Today, the acquisitions continue unabated, from Mars-orbiter downloads to X-ray scans of mummified fish. And Foresta ran across an additional problem: colleagues who assumed, wrongly, that they had nothing of interest for her. In one case, a curator suddenly remembered a collection of several dozen images of trees, each encased in a frame made of wood from the type of tree pictured. Though they had been made in the ’30s by an amateur photographer (and later donated to the National Museum of American History), the images “reminded me of a conceptual-art project that you could imagine a contemporary photographer doing,” Foresta says.

Unlike the tree photographs, most of the images in At First Sight were never intended for framing or hanging. Cyanotype images—made with the same “blueprint” process used by architects for generations—were long relied upon by Smithsonian curators as a cheap and efficient way of keeping track of the museum’s holdings. Though not made for public consumption, the ethereal blue photographs are—to Foresta’s trained eye—valuable examples of art themselves. One century-old set of cyanotypes featuring a cluster of minimalist lines is especially gorgeous. It took some head-scratching before specialists realized what the series depicted: Japanese kite frames.

The photographers who created such pictures “were doing a job well and getting paid for it, and some were better than others,” Foresta says. “But early photographers were running a business, and the word ‘art’ most likely was not used. What I find so fascinating about a project like this is that it allows you to repurpose photographs that had been made for one reason but are now useful for another.”
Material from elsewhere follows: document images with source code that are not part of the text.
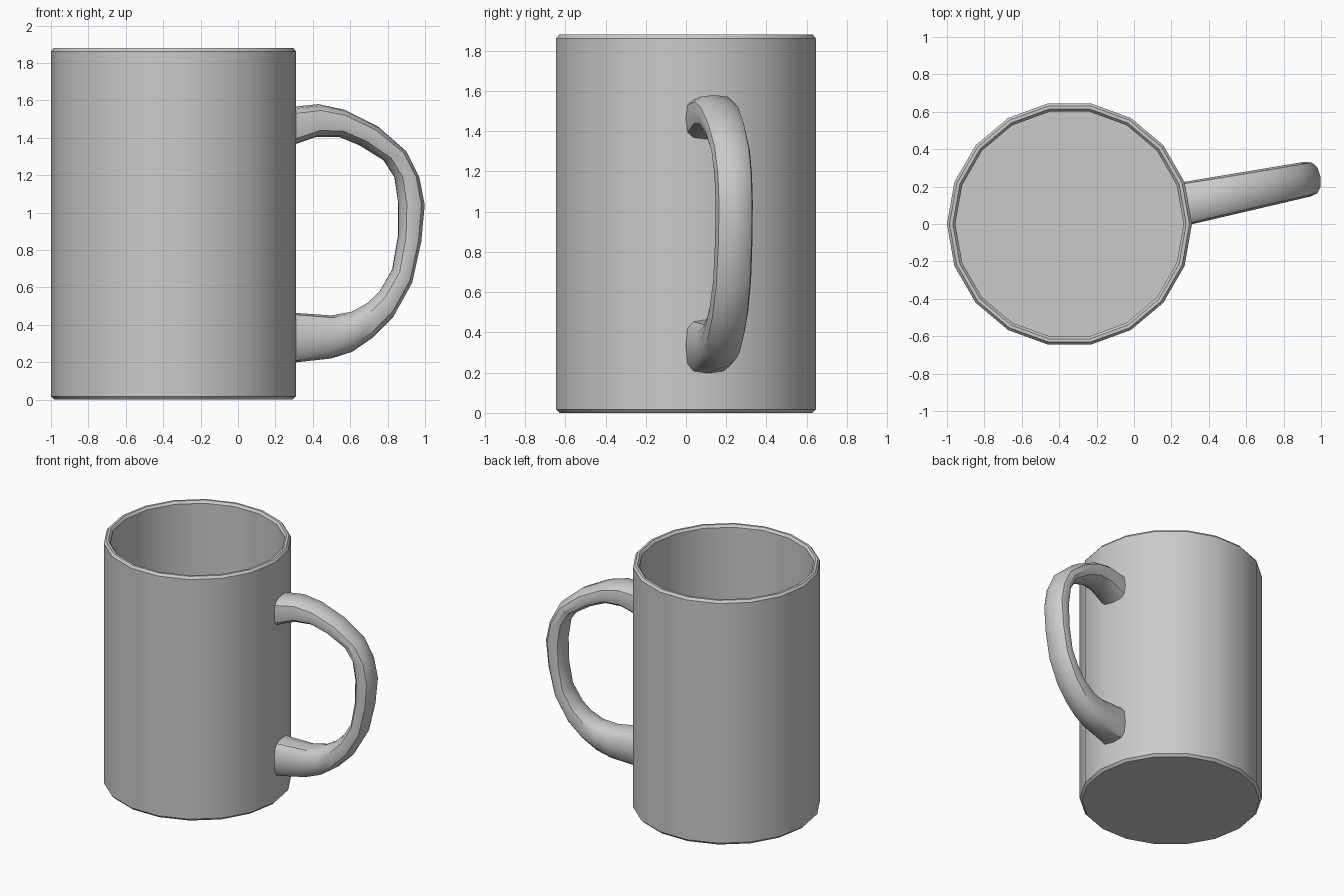
import bpy, bmesh
from math import sin, cos, pi, radians, copysign

if "Cube" in bpy.data.objects:
    bpy.data.objects.remove(bpy.data.objects["Cube"])

CX, SIDES = -0.345, 18


def loft(name, rings):
    """Skin a list of closed rings and cap both ends."""
    bm = bmesh.new()
    loops = [[bm.verts.new(p) for p in ring] for ring in rings]
    for a, b in zip(loops, loops[1:]):
        n = len(a)
        for i in range(n):
            j = (i + 1) % n
            bm.faces.new((a[i], a[j], b[j], b[i]))
    bm.faces.new(loops[0][::-1])
    bm.faces.new(loops[-1])
    bmesh.ops.recalc_face_normals(bm, faces=bm.faces)
    mesh = bpy.data.meshes.new(name)
    bm.to_mesh(mesh)
    bm.free()
    obj = bpy.data.objects.new(name, mesh)
    bpy.context.collection.objects.link(obj)
    bpy.ops.object.select_all(action='DESELECT')
    obj.select_set(True)
    bpy.context.view_layer.objects.active = obj
    bpy.ops.object.shade_smooth_by_angle(angle=radians(35))
    return obj


# Cup: 18-sided wall with bevelled foot and rim, then down the inside to the floor
profile = [(0.638, 0), (0.655, 0.018), (0.655, 1.862), (0.641, 1.88),
           (0.624, 1.88), (0.61, 1.862), (0.61, 0.04)]
loft("cup_body", [[(CX + r * cos(2 * pi * i / SIDES), r * sin(2 * pi * i / SIDES), z)
                   for i in range(SIDES)] for r, z in profile])

# Handle: paired outer and inner side-view points (x, z), swept in a plane turned 10 degrees
outer = [(0.29, 1.565), (0.43, 1.58), (0.57, 1.55), (0.75, 1.46), (0.90, 1.33),
         (0.97, 1.19), (1.0, 1.04), (0.98, 0.84), (0.93, 0.62), (0.83, 0.44),
         (0.72, 0.33), (0.61, 0.255), (0.50, 0.22), (0.29, 0.197)]
inner = [(0.29, 1.36), (0.42, 1.405), (0.54, 1.405), (0.65, 1.36), (0.78, 1.28),
         (0.84, 1.19), (0.86, 1.05), (0.86, 0.88), (0.83, 0.70), (0.76, 0.58),
         (0.70, 0.52), (0.61, 0.47), (0.50, 0.45), (0.29, 0.465)]
TURN, N = radians(10), 12
rings = []
for (ox, oz), (ix, iz) in zip(outer, inner):
    mx, mz = (ox + ix) / 2, (oz + iz) / 2
    t = min(1, (mx - 0.29) / 0.64)            # 0 at the cup, 1 at the far bend
    half, shift, power = 0.115 - 0.021 * t, 0.015 * t, 0.6 + 0.25 * min(1, 2 * t)
    ring = []
    for k in range(N):
        a = 2 * pi * k / N
        c = copysign(abs(cos(a)) ** power, cos(a))
        s = copysign(abs(sin(a)) ** power, sin(a))
        u = (mx + c * (ox - ix) / 2 - CX) / cos(TURN)
        v = shift + s * half
        ring.append((CX + u * cos(TURN) - v * sin(TURN),
                     u * sin(TURN) + v * cos(TURN),
                     mz + c * (oz - iz) / 2))
    rings.append(ring)
handle = loft("handle", rings)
Growing up on Long Island, Foresta, now 51, had no interest in photography. But after studying art, she joined what would later be named the Smithsonian American Art Museum as a painting expert. In 1983, she was asked to curate the museum’s then-modest photography collection. From that perch, Foresta, a Capitol Hill resident, organized a string of major exhibitions and catalogs, tackling subjects ranging from Man Ray to early daguerreotypes to Irving Penn’s fashion photography to American landscapes.

In her current position, Foresta is paying close attention to the challenges of preserving the Smithsonian’s aging collections, possibly through digitization. But prioritizing the work remains sticky. “Are the most important works the ones that are in the most jeopardy?” she says. “Are they the most beautiful ones in conventional art terms? If you have a collection of automobile photographs, do the images of the most important cars take precedence over the best photograph of one? Or is the most income-generating picture the most important? If I ask 10 different collection managers which is most important, I get 10 different answers.” —Louis Jacobson